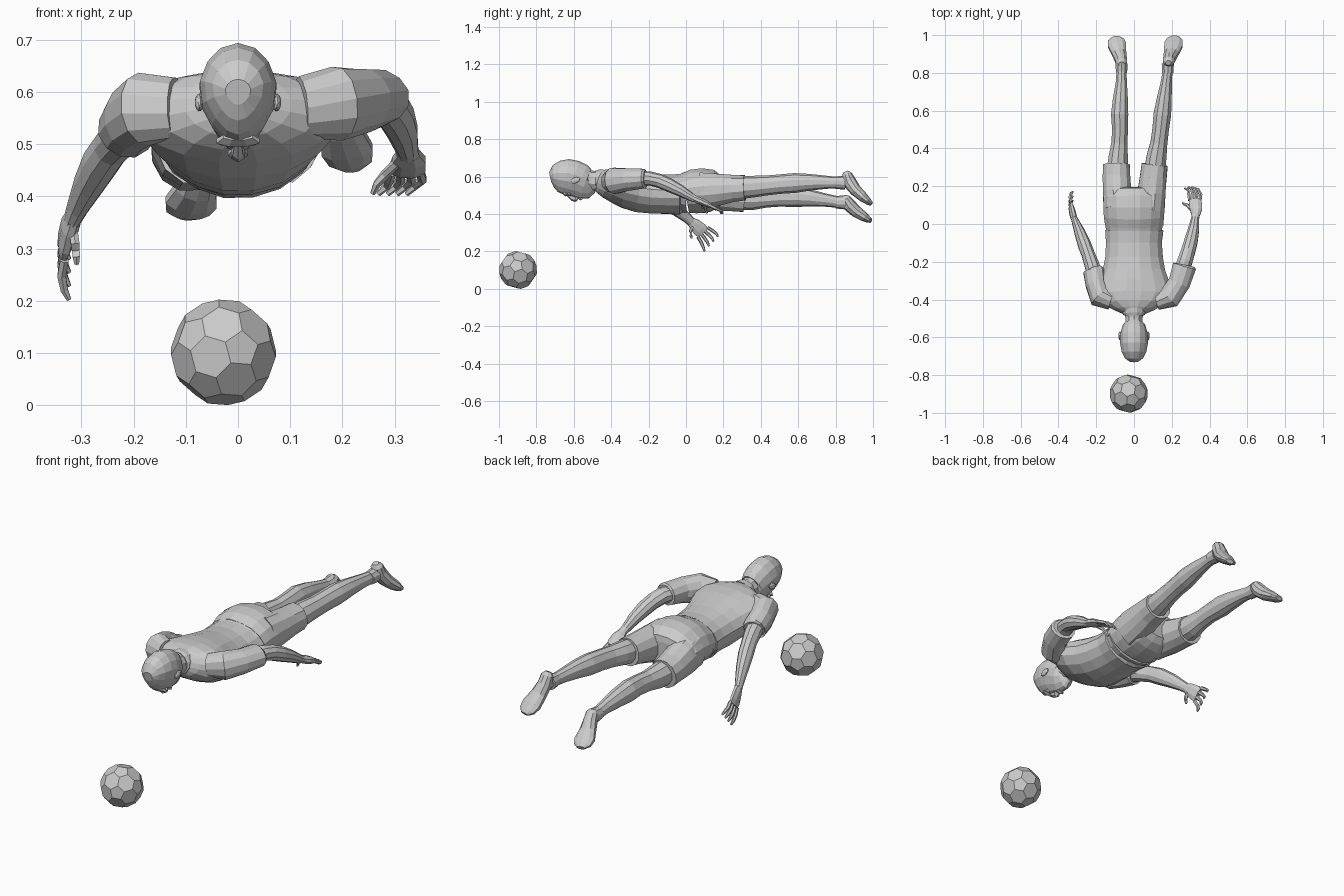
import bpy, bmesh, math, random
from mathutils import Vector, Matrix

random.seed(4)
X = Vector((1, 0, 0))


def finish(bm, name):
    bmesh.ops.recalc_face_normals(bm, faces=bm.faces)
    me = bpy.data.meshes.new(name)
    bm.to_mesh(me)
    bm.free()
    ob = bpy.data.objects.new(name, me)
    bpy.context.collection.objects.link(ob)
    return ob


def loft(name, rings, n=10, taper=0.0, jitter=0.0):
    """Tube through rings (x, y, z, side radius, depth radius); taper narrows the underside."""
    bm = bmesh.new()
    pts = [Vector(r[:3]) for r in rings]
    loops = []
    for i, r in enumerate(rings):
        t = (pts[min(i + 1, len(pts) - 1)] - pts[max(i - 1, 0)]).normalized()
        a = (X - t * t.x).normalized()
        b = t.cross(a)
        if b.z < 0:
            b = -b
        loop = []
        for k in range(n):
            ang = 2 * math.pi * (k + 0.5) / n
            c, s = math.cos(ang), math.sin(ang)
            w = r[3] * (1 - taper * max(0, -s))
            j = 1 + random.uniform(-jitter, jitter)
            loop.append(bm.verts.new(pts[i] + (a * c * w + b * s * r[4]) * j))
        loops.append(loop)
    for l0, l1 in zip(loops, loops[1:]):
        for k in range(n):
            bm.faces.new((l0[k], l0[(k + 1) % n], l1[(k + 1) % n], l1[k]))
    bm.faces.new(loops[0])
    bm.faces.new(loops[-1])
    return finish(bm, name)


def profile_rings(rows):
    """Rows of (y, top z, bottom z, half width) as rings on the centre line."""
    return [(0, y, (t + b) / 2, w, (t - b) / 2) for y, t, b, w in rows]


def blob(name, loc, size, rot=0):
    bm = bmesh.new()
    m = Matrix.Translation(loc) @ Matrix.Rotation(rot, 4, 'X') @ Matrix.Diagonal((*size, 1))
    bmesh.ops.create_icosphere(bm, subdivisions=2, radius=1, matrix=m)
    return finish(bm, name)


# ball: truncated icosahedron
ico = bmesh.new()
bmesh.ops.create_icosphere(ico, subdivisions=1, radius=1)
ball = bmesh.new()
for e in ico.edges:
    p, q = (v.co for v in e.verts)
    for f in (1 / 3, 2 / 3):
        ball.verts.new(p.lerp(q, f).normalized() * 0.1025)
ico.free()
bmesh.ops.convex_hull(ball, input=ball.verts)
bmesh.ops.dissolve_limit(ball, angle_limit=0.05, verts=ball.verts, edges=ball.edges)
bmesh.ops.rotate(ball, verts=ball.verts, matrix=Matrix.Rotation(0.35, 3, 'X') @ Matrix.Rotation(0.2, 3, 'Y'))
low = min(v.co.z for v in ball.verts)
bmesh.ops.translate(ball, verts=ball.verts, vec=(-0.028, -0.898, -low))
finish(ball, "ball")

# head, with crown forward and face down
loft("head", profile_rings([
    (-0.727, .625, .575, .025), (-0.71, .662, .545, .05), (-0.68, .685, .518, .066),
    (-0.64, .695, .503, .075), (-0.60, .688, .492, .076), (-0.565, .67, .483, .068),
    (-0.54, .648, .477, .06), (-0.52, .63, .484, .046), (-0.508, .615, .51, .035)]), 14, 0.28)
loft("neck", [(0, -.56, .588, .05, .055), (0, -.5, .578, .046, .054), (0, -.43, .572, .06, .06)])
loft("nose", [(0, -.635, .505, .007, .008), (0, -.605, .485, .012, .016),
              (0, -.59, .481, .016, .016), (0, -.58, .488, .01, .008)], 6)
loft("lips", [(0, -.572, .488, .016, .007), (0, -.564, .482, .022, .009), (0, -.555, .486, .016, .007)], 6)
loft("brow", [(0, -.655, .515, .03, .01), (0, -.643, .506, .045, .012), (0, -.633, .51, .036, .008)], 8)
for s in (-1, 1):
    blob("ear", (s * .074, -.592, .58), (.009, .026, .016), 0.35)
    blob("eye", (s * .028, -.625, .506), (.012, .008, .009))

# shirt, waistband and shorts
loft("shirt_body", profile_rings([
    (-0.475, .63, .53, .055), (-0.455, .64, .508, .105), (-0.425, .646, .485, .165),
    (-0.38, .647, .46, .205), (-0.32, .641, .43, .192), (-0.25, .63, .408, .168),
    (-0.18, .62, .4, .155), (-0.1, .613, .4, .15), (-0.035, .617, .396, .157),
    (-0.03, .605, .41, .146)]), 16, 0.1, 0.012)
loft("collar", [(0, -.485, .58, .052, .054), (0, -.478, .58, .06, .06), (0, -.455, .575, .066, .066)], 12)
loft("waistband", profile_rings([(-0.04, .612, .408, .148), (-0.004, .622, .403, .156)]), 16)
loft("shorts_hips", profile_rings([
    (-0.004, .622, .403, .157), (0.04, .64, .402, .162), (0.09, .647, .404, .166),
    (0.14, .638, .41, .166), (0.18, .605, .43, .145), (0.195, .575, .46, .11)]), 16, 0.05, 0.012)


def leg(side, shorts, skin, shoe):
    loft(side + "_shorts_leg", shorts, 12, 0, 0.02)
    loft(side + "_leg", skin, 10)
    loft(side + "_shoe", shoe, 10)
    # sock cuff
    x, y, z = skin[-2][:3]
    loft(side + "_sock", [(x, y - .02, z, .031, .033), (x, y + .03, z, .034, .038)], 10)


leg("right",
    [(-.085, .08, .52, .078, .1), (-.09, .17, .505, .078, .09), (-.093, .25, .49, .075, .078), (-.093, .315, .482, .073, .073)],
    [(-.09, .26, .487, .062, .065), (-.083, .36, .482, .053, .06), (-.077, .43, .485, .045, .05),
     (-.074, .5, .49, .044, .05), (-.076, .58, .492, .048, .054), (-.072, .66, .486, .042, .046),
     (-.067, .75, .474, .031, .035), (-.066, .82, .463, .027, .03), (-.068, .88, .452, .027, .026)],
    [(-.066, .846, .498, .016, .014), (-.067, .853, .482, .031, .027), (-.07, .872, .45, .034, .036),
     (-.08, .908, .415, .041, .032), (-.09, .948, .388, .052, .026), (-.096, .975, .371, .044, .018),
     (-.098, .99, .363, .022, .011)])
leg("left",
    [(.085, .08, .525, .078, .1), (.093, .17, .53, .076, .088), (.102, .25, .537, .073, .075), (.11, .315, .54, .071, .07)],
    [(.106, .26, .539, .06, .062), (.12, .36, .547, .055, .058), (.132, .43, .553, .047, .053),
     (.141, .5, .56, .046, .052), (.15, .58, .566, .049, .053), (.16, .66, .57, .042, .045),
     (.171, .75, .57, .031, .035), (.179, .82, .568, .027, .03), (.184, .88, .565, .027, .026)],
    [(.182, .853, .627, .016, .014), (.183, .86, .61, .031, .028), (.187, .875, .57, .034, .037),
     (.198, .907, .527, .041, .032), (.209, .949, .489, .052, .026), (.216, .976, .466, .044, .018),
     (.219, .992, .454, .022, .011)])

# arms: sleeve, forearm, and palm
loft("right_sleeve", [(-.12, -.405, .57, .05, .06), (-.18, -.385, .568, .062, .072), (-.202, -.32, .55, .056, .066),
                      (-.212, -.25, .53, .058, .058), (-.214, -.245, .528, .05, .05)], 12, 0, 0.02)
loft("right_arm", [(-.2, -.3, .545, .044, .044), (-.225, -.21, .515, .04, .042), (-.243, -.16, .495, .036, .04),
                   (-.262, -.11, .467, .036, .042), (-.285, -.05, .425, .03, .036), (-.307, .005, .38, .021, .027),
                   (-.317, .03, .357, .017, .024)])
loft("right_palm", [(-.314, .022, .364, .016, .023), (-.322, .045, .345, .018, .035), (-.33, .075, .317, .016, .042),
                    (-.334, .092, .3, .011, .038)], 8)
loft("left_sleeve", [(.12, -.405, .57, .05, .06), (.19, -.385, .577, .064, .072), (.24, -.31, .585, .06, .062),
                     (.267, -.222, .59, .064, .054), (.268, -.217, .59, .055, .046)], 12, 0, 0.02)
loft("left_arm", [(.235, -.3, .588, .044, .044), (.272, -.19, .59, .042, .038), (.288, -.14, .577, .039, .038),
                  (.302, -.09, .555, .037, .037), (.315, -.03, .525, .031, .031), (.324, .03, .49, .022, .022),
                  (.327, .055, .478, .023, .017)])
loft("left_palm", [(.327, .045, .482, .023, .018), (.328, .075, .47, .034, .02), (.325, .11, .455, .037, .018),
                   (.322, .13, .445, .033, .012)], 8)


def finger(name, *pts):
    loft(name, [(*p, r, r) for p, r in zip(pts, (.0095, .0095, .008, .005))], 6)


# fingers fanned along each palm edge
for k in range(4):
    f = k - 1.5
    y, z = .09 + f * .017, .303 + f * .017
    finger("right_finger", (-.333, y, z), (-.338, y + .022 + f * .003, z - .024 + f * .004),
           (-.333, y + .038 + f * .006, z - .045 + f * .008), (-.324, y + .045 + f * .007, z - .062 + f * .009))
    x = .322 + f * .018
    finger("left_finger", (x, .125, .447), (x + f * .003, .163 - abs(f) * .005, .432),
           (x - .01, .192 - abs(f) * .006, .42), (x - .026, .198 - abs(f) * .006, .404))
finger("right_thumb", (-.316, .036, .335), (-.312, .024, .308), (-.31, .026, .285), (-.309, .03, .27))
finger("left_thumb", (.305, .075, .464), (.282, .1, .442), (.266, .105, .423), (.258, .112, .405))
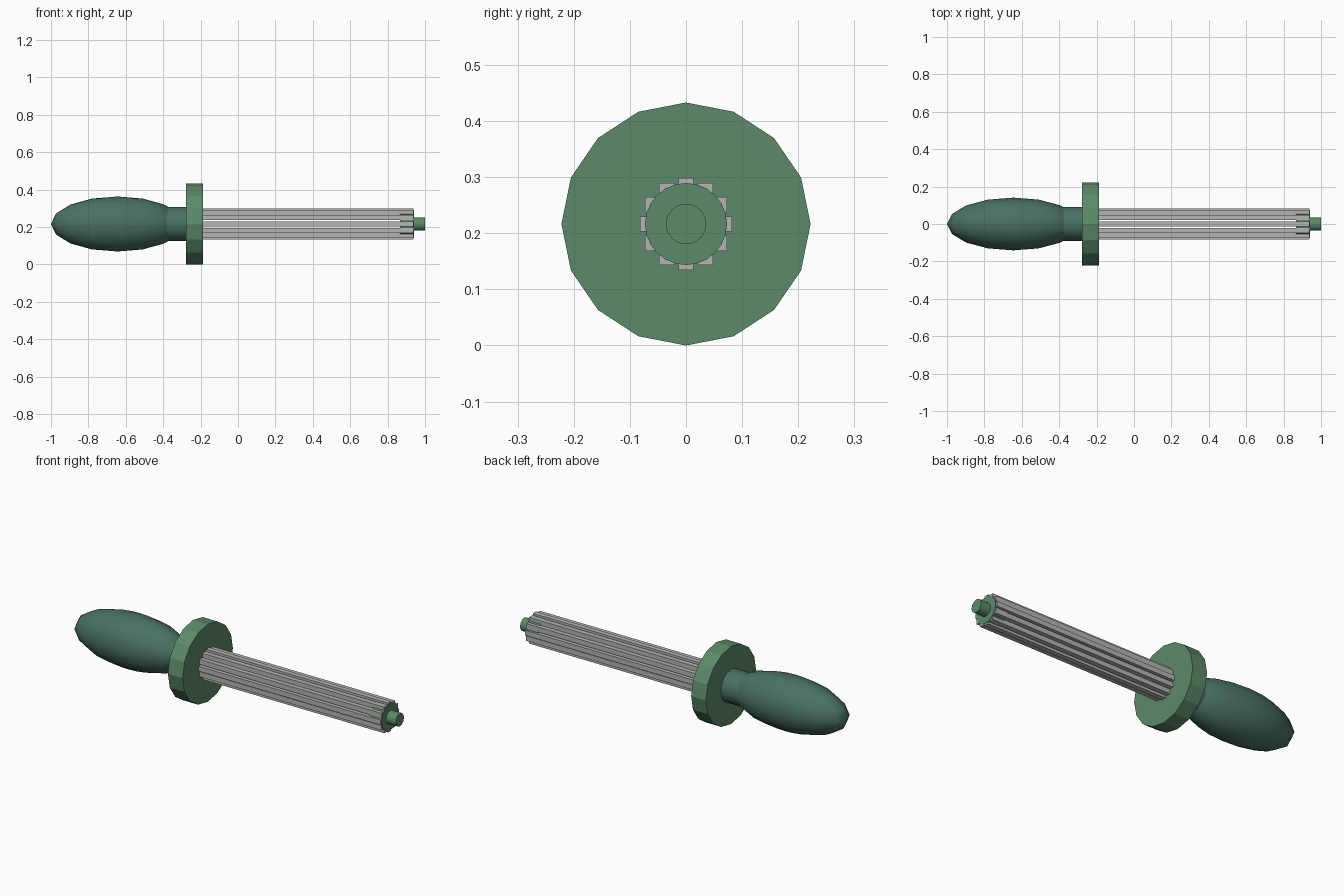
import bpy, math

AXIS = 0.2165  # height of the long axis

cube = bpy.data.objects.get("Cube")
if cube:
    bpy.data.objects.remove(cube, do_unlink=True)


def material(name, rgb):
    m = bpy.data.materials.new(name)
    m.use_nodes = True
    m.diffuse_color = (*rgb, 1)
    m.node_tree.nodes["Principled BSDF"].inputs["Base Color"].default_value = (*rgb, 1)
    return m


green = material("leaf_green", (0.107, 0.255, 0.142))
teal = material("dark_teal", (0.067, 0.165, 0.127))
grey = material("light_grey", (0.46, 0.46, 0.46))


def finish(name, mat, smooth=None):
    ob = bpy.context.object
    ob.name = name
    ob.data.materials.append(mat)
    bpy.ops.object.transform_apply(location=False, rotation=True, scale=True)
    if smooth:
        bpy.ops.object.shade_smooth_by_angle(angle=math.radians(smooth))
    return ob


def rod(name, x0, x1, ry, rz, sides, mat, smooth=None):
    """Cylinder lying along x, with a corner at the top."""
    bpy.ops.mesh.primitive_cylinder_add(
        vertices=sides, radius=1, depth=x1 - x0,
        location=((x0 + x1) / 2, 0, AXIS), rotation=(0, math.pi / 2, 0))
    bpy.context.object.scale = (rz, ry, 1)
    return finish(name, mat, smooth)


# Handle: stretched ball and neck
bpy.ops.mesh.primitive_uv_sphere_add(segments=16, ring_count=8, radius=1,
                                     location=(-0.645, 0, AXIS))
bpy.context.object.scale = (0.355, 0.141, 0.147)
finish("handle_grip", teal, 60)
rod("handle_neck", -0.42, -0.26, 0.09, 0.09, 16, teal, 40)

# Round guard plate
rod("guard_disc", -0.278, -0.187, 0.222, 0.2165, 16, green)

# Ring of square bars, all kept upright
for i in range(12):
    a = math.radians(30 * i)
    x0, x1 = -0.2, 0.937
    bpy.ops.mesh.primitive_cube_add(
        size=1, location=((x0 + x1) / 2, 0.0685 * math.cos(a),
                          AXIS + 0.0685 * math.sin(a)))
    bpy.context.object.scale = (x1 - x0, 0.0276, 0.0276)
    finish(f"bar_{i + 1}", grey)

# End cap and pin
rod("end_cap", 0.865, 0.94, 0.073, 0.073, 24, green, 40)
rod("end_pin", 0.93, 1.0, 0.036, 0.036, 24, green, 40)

○ ○ ○ ○

Identify the lines above that contain the word "edges", then copy them.

for e in ico.edges:
bmesh.ops.dissolve_limit(ball, angle_limit=0.05, verts=ball.verts, edges=ball.edges)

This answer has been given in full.